George Cadwalader was born in Philadelphia on May 16, 1806, to a noted family. He studied law and was admitted to the bar; meanwhile he interested himself in the local militia organizations. In 1844, as brigadier general, he was instrumental in suppressing in Philadelphia the "anti-foreign" riots which erupted from the activities of the American or Know-Nothing party. At a critical moment, General Cadwalader was hung in effigy by anti-Catholics, who had already erected a gallows to hang him in corpore. Three years later he was commissioned a brigadier general of volunteers and distinguished himself in the Mexican War, receiving the brevet of major general for gallantry at Chapultepec. Cadwalader left the management of his large private interests in 1861. He was a major general of Pennsylvania troops in the early months of the war and on April 25, 1862, was commissioned a major general of United States Volunteers. In this capacity he served on boards of inquiry, in garrison commands, as advisor to the President and the Secretary of War, and on various military commissions. From August, 1863, until the end of the war General Cadwalader commanded the post at Philadelphia. With the end of hostilities, he resigned on July 5, 1865, and returned to private life. After the war he devoted himself to his private interests. General Cadwalader died at his home in Philadelphia on February 3, 1879, and was buried in the cemetery of Christ Church. As was the case with many of the contenders in the great struggle of the 1860's, Cadwalader had close family connections in the South; his wife Frances (Mease) was a granddaughter of United States Senator Pierce Butler of South Carolina.

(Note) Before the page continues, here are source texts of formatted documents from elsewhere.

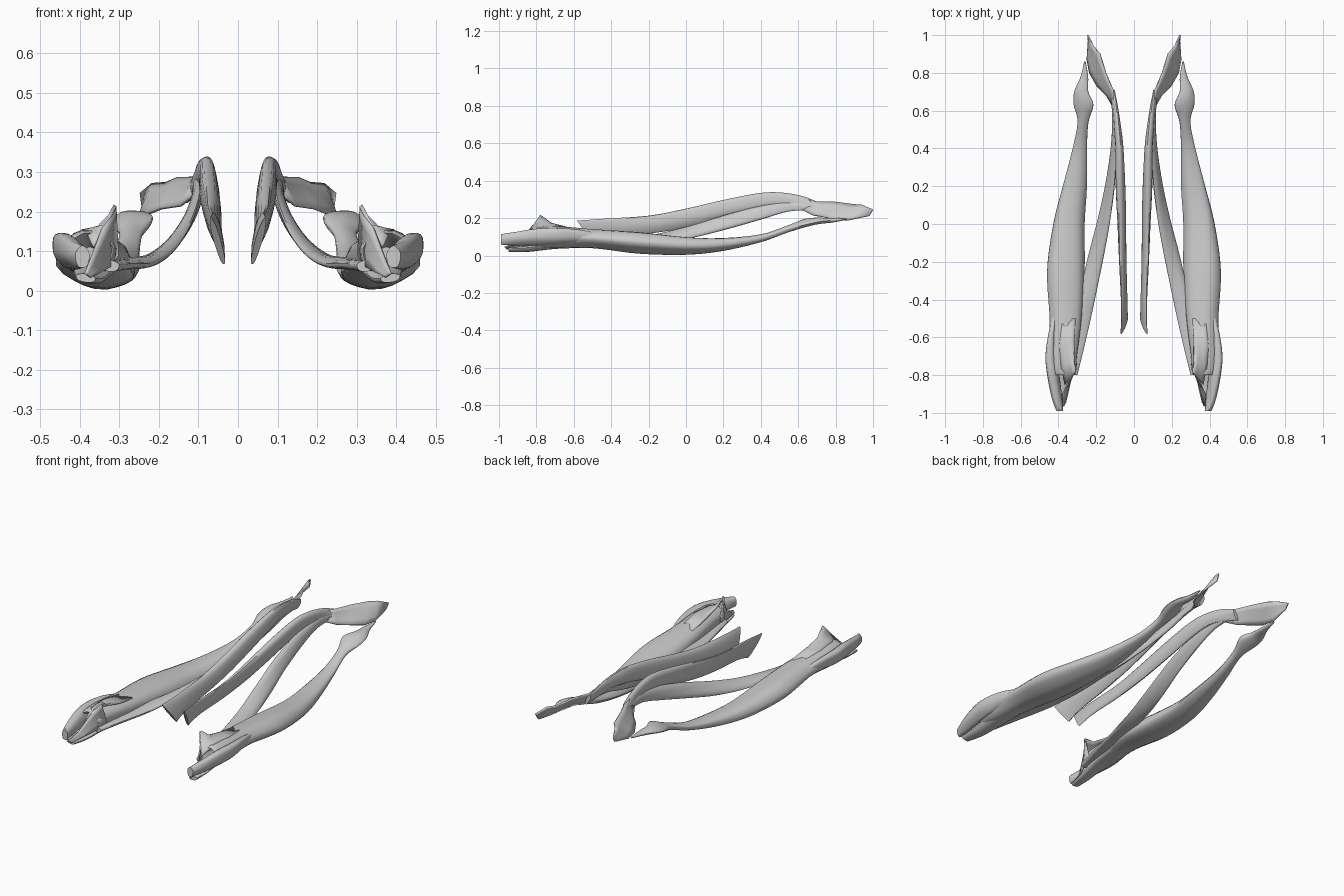
import bpy, bmesh, math
from mathutils import Vector

SIDES, STEPS = 20, 5


def spline(p, i, t):
    """Catmull-Rom value of a list of section tuples."""
    a, b, c, d = (p[max(0, min(len(p) - 1, i + k))] for k in (-1, 0, 1, 2))
    return [0.5 * (2 * q + (r - o) * t + (2 * o - 5 * q + 4 * r - s) * t * t
                   + (3 * q - o - 3 * r + s) * t ** 3) for o, q, r, s in zip(a, b, c, d)]


def finish(name, bm):
    bmesh.ops.recalc_face_normals(bm, faces=bm.faces)
    me = bpy.data.meshes.new(name)
    bm.to_mesh(me)
    bm.free()
    ob = bpy.data.objects.new(name, me)
    bpy.context.collection.objects.link(ob)
    ob.modifiers.new("mirror", "MIRROR").use_mirror_merge = False
    bpy.context.view_layer.objects.active = ob
    ob.select_set(True)
    bpy.ops.object.shade_smooth_by_angle(angle=math.radians(45))
    ob.select_set(False)
    return ob


def muscle(name, sections, shear=0.0, ripple=0.035):
    """Loft ovals; section = x, y, z, half width, half height, roll in degrees."""
    bm = bmesh.new()
    rows = [spline(sections, i, s / STEPS) for i in range(len(sections) - 1) for s in range(STEPS)]
    rows.append(sections[-1])
    rings = []
    for n, (x, y, z, w, h, roll) in enumerate(rows):
        ring, r = [], math.radians(roll)
        for k in range(SIDES):
            a = 2 * math.pi * k / SIDES
            f = 1 + ripple * math.sin(5 * a + 0.15 * n)
            u, v = max(w, .003) * f * math.cos(a), max(h, .003) * f * math.sin(a)
            dz = u * math.sin(r) + v * math.cos(r)
            lean = shear * dz * max(0, 1 - n / 10)      # oblique cut at the first end
            ring.append(bm.verts.new((x + u * math.cos(r) - v * math.sin(r), y + lean, z + dz)))
        rings.append(ring)
    for p, q in zip(rings, rings[1:]):
        for k in range(SIDES):
            j = (k + 1) % SIDES
            bm.faces.new((p[k], p[j], q[j], q[k]))
    bm.faces.new(rings[0])
    bm.faces.new(rings[-1])
    return finish(name, bm)


def sheet(name, edge_a, edge_b, thick):
    """Thin torn membrane spanned between two edges."""
    bm = bmesh.new()
    pairs = []
    for a, b in zip(edge_a, edge_b):
        a, b = Vector(a), Vector(b)
        pairs.append([bm.verts.new(a.lerp(b, t / 4)) for t in range(5)])
    for p, q in zip(pairs, pairs[1:]):
        for k in range(4):
            bm.faces.new((p[k], p[k + 1], q[k + 1], q[k]))
    ob = finish(name, bm)
    so = ob.modifiers.new("thickness", "SOLIDIFY")
    so.thickness, so.offset = thick, 0


# long outer belly with a knob and pointed tendon at the back, cupped at the front
muscle("outer_belly", [
    (.375, -.70, .095, .020, .015, 0), (.375, -.80, .095, .060, .050, 5),
    (.375, -.70, .095, .075, .058, 5), (.360, -.50, .090, .085, .050, 5),
    (.360, -.25, .067, .100, .056, 8), (.345, .00, .052, .083, .046, 8),
    (.315, .20, .060, .064, .034, 5), (.288, .40, .092, .038, .021, 0),
    (.270, .54, .140, .029, .019, -5), (.266, .63, .172, .053, .021, -10),
    (.278, .70, .185, .038, .017, -10), (.262, .78, .188, .020, .012, 0),
    (.260, .86, .195, .004, .004, 0)])

# outer front head
muscle("outer_front_head", [
    (.393, -.99, .085, .018, .028, 0), (.408, -.92, .090, .026, .036, -20),
    (.428, -.80, .100, .030, .046, -20), (.438, -.70, .103, .029, .046, -20),
    (.432, -.58, .105, .020, .036, -15), (.415, -.46, .095, .012, .020, 0)])

# lower front head
muscle("lower_front_head", [
    (.385, -.95, .032, .025, .011, 10), (.375, -.85, .035, .038, .015, 10),
    (.362, -.70, .055, .050, .020, 5), (.350, -.50, .065, .050, .018, 0)])

# torn flap on top of the front
sheet("front_flap",
      [(.310, -.78, .215), (.318, -.72, .170), (.315, -.62, .145), (.310, -.50, .125)],
      [(.365, -.85, .110), (.385, -.76, .150), (.395, -.65, .150), (.380, -.50, .135)], .010)
sheet("front_inner_flap",
      [(.310, -.78, .205), (.340, -.82, .160), (.375, -.90, .070), (.385, -.97, .045)],
      [(.305, -.74, .090), (.325, -.80, .060), (.350, -.87, .045), (.370, -.96, .035)], .008)

# tall inner strap
muscle("inner_strap", [
    (.052, -.54, .125, .009, .062, -16), (.052, -.42, .145, .012, .052, -14),
    (.060, -.20, .165, .017, .049, -12), (.065, .00, .200, .022, .052, -8),
    (.072, .20, .247, .025, .052, -5), (.078, .40, .290, .022, .046, 0),
    (.088, .52, .298, .018, .038, 3), (.100, .62, .282, .014, .036, 10),
    (.118, .71, .252, .010, .034, 25)], shear=-0.7)

# diagonal strap running down to the outer front
muscle("diagonal_strap", [
    (.320, -.80, .062, .020, .014, 0), (.295, -.65, .065, .033, .013, 0),
    (.258, -.45, .070, .042, .013, 5), (.212, -.22, .083, .044, .014, -18),
    (.165, .00, .122, .045, .015, -42), (.128, .20, .175, .044, .015, -60),
    (.106, .40, .228, .038, .014, -72), (.103, .55, .262, .028, .012, -78),
    (.112, .68, .262, .020, .010, -80)])

# fanned torn membrane at the back
sheet("back_membrane",
      [(.102, .64, .300), (.112, .71, .286), (.150, .80, .285), (.180, .90, .272),
       (.215, .94, .270), (.245, 1.0, .245)],
      [(.110, .62, .245), (.145, .68, .215), (.195, .73, .208), (.235, .80, .192),
       (.248, .87, .190), (.240, .98, .212)], .008)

Reference: Generals in Blue. Lives of the Union Commanders by Ezra J. Warner. Louisiana State University Press. Baton Rouge.